"But in exactly the same way that the Prime Minister is perfectly entitled to talk as he has done about the cut in child benefit for upper rate earners without impinging on the Chancellor's Budget decisions, I am setting out idea which are part of a wider public debate... about how we make the tax system fit for purpose in a time of austerity and a time of great economic difficulty."

Downing Street confirmed that Mr Clegg's speech had been cleared with both Mr Cameron and Mr Osborne.

But Mr Cameron's official spokesman made clear that decisions on tax would be made in the Budget in March, and said that negotiations on its contents had not yet begun.

The spokesman told a daily media briefing in Westminster: "Tax is clearly a matter for the Budget and we make tax decisions in Budgets.

"We have a Coalition Agreement which sets out our tax priorities, and in particular says that we will prioritise increases in the personal allowance over other tax cuts.

"The Deputy Prime Minister was setting out his policy priorities.

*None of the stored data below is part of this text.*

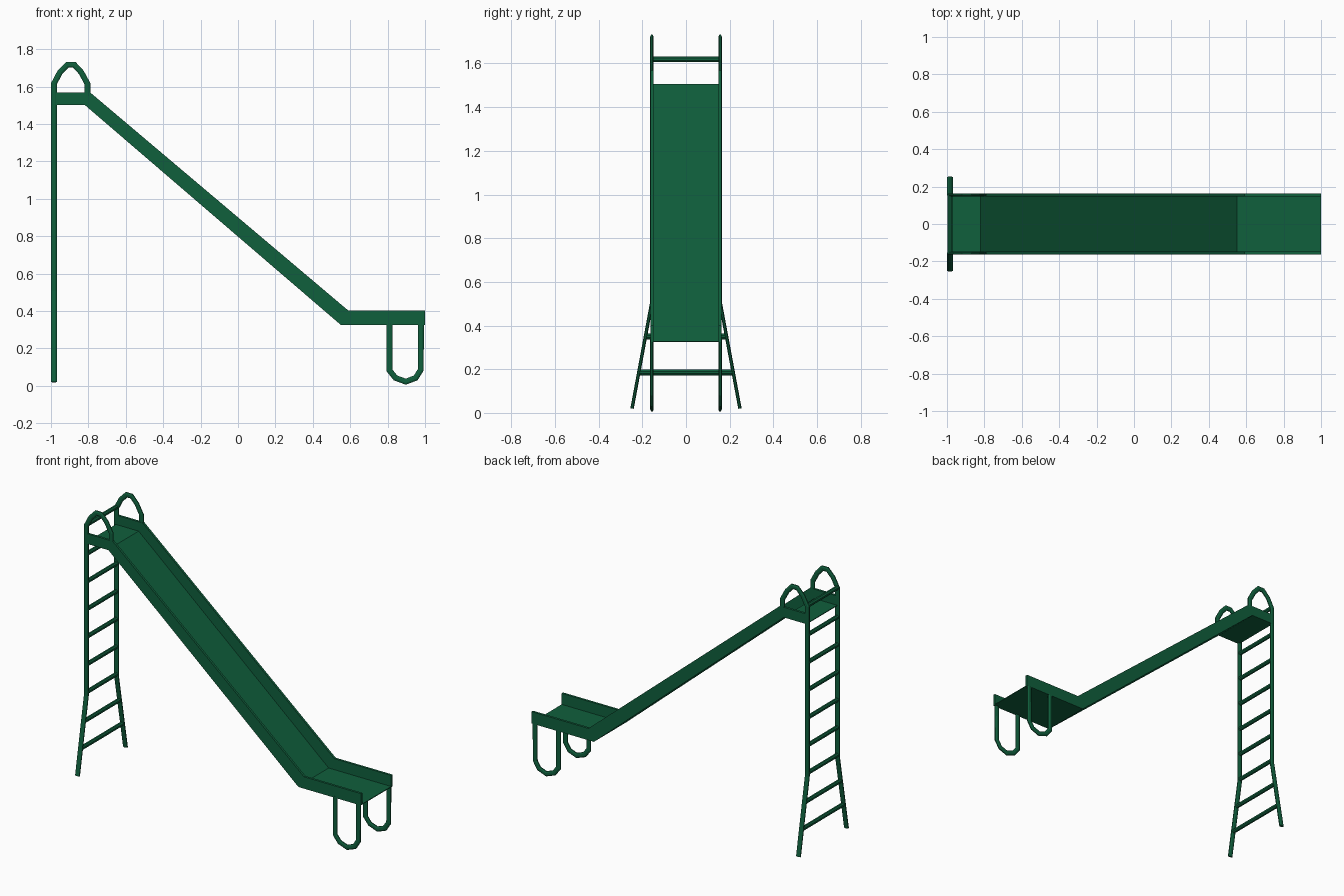
import bpy, bmesh, math
from mathutils import Vector

if "Cube" in bpy.data.objects:
    bpy.data.objects.remove(bpy.data.objects["Cube"])

green = bpy.data.materials.new("dark green paint")
green.diffuse_color = (0.005, 0.115, 0.046, 1)
green.use_nodes = True
green.node_tree.nodes["Principled BSDF"].inputs["Base Color"].default_value = green.diffuse_color


def finish(bm, name):
    bmesh.ops.recalc_face_normals(bm, faces=bm.faces)
    me = bpy.data.meshes.new(name)
    bm.to_mesh(me)
    bm.free()
    me.materials.append(green)
    ob = bpy.data.objects.new(name, me)
    bpy.context.collection.objects.link(ob)
    return ob


def prism(name, outline, y0, y1):
    """Extrude an x-z outline from y0 to y1."""
    bm = bmesh.new()
    face = bm.faces.new([bm.verts.new((x, y0, z)) for x, z in outline])
    ext = bmesh.ops.extrude_face_region(bm, geom=[face])
    verts = [g for g in ext["geom"] if isinstance(g, bmesh.types.BMVert)]
    bmesh.ops.translate(bm, vec=(0, y1 - y0, 0), verts=verts)
    return finish(bm, name)


def bar(name, path, wide, thin, sides=8):
    """Sweep a flattened tube along a path with mitred bends."""
    pts = [Vector(p) for p in path]
    bm = bmesh.new()
    rings = []
    for i, p in enumerate(pts):
        a = (p - pts[i - 1]).normalized() if i else (pts[1] - p).normalized()
        b = (pts[i + 1] - p).normalized() if i < len(pts) - 1 else a
        t = (a + b).normalized()
        ref = Vector((0, 1, 0)) if abs(t.y) < 0.9 else Vector((0, 0, 1))
        n = ref.cross(t).normalized()
        m = t.cross(n)
        mitre = 1 / max(t.dot(a), 0.5)
        rings.append([bm.verts.new(p + n * wide * mitre * math.cos(k) + m * thin * math.sin(k))
                      for k in ((j + 0.5) * 2 * math.pi / sides for j in range(sides))])
    for r, s in zip(rings, rings[1:]):
        for j in range(sides):
            k = (j + 1) % sides
            bm.faces.new((r[j], r[k], s[k], s[j]))
    bm.faces.new(rings[0])
    bm.faces.new(rings[-1])
    return finish(bm, name)


# Slide bed and side walls
low = [(-0.985, 1.502), (-0.82, 1.502), (0.55, 0.325), (1.0, 0.325)]
high = [(-0.985, 1.568), (-0.79, 1.568), (0.59, 0.402), (1.0, 0.402)]
prism("slide_bed", low + [(x, z + 0.005) for x, z in reversed(low)], -0.15, 0.15)

# Paths in x-z for the handrail hoops and the foot hoops
handrail = [(-0.984, 1.615), (-0.952, 1.676), (-0.912, 1.717), (-0.876, 1.717),
            (-0.838, 1.676), (-0.805, 1.615), (-0.805, 1.55)]
foot = [(0.81, 0.335), (0.81, 0.082), (0.842, 0.042), (0.897, 0.022),
        (0.95, 0.042), (0.977, 0.085), (0.979, 0.335)]

for side, s in (("left", 1), ("right", -1)):
    prism(side + "_side_wall", low + high[::-1], s * 0.148, s * 0.163)
    # Splayed ladder rail running up into the handrail hoop
    rail = [(-0.984, s * 0.247, 0.02), (-0.984, s * 0.156, 0.51)]
    bar(side + "_ladder_rail", rail + [(x, s * 0.156, z) for x, z in handrail], 0.0165, 0.0085)
    bar(side + "_foot_hoop", [(x, s * 0.156, z) for x, z in foot], 0.0165, 0.0085)

# Ladder rungs
for i, z in enumerate([0.185, 0.35, 0.53, 0.71, 0.89, 1.07, 1.25, 1.43, 1.62]):
    half = 0.154 + max(0, 0.51 - z) * 0.186
    bar("rung_%d" % (i + 1), [(-0.984, -half, z), (-0.984, half, z)], 0.014, 0.014)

The commitment to increasing the personal allowance to £10,000 was something that was in the Liberal Democrats' manifesto at the last election, so it has been a Liberal Democrat priority for some time."

Asked whether Mr Clegg was speaking as the Lib Dem leader and seeking to push the party's priorities for the Budget, the PM's spokesman replied: "He is the Deputy Prime Minister, so he speaks as the Deputy Prime Minister.

"But decisions on tax are taken in the normal way at Budget time and there is a process that leads up to the Budget."

Labour leader Ed Miliband said: "Finally Nick Clegg has woken up to the squeezing of people on middle incomes, but the problem is who squeezed the middle?

"It is this Government that has put up VAT, this Government that is cutting tax credits and this Government that is allowing energy companies to rip people off on their bills.

"I don't think people are going to trust Nick Clegg or this Government to help the squeezed middle."